Flavors of Kubernetes

Kubernetes comes in many flavors, particularly network configurations. This page is intended to document these various configurations, and more specifically the linkerd configurations required for each.

If you have examples of linkerd working on other flavors or configurations of Kubernetes, please add them here!

Google Container Engine (GKE)

GKE is Kubernetes running on Google Compute Engine. All Kubernetes Daemonset linkerd-examples and blog posts assume this configuration with default networking, unless otherwise noted.


Minikube allows you to run Kubernetes locally.

No external LoadBalancer IPs
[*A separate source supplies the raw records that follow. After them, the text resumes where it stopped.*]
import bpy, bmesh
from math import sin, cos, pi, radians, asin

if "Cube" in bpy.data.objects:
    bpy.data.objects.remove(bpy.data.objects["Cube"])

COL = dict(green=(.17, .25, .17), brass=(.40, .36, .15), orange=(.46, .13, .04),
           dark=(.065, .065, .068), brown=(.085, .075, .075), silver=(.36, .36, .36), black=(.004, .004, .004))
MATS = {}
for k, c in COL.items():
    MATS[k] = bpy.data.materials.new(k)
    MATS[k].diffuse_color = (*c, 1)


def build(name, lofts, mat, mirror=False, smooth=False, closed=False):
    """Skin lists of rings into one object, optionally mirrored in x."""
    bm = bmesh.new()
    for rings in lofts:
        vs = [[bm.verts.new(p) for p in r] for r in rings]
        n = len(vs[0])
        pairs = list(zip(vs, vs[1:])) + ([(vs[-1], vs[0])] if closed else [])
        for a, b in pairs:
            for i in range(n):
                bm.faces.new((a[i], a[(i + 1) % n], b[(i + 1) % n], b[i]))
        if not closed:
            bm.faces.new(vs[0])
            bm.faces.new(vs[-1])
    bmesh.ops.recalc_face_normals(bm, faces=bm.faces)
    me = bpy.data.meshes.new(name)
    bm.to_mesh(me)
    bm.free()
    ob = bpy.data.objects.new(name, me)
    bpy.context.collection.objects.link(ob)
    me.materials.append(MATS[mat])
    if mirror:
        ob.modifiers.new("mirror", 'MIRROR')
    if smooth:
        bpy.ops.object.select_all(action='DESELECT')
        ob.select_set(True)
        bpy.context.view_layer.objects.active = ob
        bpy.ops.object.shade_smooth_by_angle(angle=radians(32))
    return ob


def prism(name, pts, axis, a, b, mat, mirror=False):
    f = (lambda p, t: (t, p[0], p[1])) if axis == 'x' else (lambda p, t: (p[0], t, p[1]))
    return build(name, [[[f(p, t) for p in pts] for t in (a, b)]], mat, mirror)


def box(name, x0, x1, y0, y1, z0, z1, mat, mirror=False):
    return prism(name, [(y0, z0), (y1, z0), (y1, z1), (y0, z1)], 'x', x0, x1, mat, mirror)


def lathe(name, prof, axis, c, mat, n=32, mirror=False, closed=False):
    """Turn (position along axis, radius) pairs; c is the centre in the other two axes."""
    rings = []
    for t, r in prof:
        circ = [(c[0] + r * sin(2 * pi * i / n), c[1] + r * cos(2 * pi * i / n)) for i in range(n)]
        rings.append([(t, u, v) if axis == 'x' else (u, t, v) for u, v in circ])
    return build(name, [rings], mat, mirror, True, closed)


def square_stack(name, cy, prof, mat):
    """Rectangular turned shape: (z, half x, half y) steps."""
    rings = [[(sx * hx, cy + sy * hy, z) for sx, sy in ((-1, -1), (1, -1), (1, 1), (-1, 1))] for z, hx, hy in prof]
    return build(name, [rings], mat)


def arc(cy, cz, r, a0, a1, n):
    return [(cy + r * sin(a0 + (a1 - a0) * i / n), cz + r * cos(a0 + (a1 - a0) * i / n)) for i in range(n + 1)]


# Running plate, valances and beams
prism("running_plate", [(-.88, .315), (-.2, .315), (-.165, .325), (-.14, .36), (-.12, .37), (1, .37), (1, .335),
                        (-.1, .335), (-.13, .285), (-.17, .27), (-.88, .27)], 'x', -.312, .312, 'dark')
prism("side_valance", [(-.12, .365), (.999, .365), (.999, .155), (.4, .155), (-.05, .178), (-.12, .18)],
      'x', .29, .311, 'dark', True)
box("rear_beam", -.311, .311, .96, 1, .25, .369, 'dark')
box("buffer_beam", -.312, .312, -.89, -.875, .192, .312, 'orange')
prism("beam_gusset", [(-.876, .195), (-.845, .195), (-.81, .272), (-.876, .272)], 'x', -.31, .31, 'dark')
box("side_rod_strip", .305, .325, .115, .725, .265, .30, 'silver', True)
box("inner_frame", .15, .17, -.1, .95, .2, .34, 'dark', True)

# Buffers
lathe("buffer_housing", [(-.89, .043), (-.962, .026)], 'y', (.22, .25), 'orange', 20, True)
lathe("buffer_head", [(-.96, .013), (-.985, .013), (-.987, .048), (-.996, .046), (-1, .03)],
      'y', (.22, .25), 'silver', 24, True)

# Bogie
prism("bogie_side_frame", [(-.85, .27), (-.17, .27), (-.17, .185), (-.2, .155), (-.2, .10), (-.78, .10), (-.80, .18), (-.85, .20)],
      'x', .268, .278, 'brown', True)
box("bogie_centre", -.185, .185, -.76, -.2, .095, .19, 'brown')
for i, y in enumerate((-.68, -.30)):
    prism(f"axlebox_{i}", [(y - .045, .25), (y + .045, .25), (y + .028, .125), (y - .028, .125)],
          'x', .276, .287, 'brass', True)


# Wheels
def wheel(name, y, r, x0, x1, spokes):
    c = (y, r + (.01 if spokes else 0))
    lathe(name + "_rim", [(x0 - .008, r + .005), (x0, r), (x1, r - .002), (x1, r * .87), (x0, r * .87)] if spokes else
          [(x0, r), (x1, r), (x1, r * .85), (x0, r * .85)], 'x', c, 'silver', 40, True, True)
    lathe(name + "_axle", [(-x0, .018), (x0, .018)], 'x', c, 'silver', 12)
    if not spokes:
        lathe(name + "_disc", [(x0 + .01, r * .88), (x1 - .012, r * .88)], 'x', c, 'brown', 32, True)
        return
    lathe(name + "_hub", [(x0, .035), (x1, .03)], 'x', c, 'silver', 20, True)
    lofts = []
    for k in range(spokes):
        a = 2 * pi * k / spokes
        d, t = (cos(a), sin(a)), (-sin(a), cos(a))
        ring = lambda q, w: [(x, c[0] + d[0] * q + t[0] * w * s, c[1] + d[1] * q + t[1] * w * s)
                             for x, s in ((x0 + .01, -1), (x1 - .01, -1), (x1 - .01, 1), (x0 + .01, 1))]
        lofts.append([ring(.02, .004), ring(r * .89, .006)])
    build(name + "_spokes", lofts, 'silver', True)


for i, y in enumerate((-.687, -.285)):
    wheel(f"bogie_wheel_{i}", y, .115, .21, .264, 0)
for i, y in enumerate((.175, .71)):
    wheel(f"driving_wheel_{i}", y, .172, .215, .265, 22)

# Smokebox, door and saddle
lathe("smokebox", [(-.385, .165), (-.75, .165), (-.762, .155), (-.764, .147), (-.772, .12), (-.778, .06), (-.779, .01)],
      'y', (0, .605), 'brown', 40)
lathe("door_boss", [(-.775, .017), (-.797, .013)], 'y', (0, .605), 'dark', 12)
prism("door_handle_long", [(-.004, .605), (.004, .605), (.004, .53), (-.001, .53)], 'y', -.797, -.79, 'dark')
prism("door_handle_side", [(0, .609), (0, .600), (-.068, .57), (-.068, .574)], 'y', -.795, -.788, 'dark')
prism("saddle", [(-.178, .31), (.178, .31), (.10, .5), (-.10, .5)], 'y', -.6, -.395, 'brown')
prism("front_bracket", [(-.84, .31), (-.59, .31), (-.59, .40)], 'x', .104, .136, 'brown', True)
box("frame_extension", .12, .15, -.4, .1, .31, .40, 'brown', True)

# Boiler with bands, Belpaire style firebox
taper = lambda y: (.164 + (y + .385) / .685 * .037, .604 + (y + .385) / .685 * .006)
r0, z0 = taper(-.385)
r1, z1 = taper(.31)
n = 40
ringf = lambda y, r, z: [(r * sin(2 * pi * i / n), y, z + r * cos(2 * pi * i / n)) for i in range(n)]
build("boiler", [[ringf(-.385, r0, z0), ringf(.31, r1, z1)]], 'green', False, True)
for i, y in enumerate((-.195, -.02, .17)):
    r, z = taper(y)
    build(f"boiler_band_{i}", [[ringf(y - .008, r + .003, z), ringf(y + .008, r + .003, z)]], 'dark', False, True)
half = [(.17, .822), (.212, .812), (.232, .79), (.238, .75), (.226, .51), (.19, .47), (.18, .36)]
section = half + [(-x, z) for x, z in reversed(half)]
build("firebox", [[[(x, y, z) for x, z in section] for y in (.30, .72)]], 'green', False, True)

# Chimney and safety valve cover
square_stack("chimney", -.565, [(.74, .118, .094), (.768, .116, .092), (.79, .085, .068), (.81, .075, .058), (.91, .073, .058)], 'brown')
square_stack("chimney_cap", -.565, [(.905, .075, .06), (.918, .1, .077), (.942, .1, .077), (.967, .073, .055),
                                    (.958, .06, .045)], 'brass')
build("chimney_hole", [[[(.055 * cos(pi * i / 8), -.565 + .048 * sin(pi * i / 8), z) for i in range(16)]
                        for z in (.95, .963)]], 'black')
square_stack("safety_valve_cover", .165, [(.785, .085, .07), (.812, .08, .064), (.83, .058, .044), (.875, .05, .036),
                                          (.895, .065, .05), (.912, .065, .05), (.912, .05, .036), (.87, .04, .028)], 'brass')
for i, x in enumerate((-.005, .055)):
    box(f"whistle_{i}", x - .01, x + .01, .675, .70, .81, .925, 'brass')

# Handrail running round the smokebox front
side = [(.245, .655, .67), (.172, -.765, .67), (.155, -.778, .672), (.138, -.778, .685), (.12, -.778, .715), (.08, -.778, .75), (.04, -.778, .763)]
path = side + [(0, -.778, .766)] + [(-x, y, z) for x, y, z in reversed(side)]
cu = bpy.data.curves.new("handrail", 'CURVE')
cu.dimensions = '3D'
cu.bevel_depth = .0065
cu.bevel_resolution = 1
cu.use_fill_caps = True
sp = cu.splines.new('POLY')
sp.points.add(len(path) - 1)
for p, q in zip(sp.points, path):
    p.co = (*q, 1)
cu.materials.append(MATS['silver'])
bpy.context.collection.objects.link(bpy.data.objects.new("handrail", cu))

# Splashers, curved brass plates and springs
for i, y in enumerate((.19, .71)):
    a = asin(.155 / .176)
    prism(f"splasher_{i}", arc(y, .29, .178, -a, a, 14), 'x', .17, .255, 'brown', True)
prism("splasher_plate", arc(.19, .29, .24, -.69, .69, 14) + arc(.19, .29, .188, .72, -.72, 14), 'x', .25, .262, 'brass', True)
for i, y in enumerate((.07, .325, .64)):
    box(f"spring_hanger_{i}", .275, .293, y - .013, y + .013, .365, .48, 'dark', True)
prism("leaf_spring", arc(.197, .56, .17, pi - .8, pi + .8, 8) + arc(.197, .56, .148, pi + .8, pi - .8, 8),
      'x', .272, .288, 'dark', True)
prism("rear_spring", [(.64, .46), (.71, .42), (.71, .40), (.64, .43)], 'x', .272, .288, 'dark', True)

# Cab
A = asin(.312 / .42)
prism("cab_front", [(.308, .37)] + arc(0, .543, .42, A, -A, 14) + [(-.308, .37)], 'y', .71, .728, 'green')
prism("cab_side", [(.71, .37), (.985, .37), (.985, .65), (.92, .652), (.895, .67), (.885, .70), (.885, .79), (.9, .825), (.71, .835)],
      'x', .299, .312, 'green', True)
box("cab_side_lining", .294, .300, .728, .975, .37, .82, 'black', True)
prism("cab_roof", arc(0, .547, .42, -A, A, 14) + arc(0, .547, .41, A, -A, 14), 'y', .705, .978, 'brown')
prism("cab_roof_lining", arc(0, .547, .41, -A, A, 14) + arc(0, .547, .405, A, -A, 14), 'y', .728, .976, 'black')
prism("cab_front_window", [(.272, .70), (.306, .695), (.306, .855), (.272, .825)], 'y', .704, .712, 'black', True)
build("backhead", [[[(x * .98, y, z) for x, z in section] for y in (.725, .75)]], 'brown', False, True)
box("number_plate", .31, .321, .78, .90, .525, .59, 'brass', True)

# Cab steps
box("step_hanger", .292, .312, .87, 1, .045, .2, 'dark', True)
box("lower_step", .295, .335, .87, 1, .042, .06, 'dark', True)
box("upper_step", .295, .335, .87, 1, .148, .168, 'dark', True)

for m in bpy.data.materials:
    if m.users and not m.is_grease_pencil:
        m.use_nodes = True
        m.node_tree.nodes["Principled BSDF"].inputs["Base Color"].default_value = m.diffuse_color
Unlike GKE, Minikube does not support external IPs on service objects with type: LoadBalancer. This means you need to run slightly different commands to get the IP:HOST addresses of service objects.

For example, deploy linkerd and sample apps:

kubectl apply -f https://raw.githubusercontent.com/linkerd/linkerd-examples/master/k8s-daemonset/k8s/linkerd.yml
kubectl apply -f https://raw.githubusercontent.com/linkerd/linkerd-examples/master/k8s-daemonset/k8s/hello-world-legacy.yml

Get linkerd routing address:

OUTGOING_PORT=$(kubectl get svc l5d -o jsonpath='{.spec.ports[?(@.name=="outgoing")].nodePort}')
L5D_INGRESS_LB=http://$(minikube ip):$OUTGOING_PORT
http_proxy=$L5D_INGRESS_LB curl -s http://hello
http_proxy=$L5D_INGRESS_LB curl -s http://world

Get linkerd admin address:

ADMIN_PORT=$(kubectl get svc l5d -o jsonpath='{.spec.ports[?(@.name=="admin")].nodePort}')
open http://$(minikube ip):$ADMIN_PORT

spec.nodeName does not work

In the default hello-world example, we use spec.nodeName to get the DNS name of the node we are running on. This does not work in minikube.

Instead, look at the legacy hello-world example, where we use metadata.name to get the POD_NAME along with a hostIP.sh script to determine the host IP.

This issue is tracked at linkerd/linkerd-examples#45,
and there is a proposal to improve Node-local services in Kubernetes.

Kubernetes prior to 1.4

Kubernetes prior to 1.4 exhibits the same spec.nodeName issue as Minikube.


For Kubernetes clusters configured with CNI, add hostNetwork: true to the linkerd daemonset spec and to the io.l5d.k8s.localnode and io.l5d.k8s.daemonset transformer configs.

You’ll also need to set the NODE_NAME environment variable using the downward API:

  - name: ...
    image: buoyantio/linkerd:0.9.1
    - name: NODE_NAME
          fieldPath: spec.nodeName

Note the differences between the default linkerd config and the
cni linkerd config.

To test this example, you can boot Minikube with CNI:

minikube start --network-plugin=cni
kubectl apply -f https://raw.githubusercontent.com/linkerd/linkerd-examples/master/k8s-daemonset/k8s/linkerd-cni.yml
kubectl apply -f https://raw.githubusercontent.com/linkerd/linkerd-examples/master/k8s-daemonset/k8s/hello-world.yml


If you’re trying out these examples in an RBAC enabled cluster (Kubernetes 1.6 and later), you’ll need to add RBAC rules to grant linkerd/namerd the permissions they need. See the RBAC section of this README for instructions, or refer to the linkerd-rbac-beta.yml file for an example.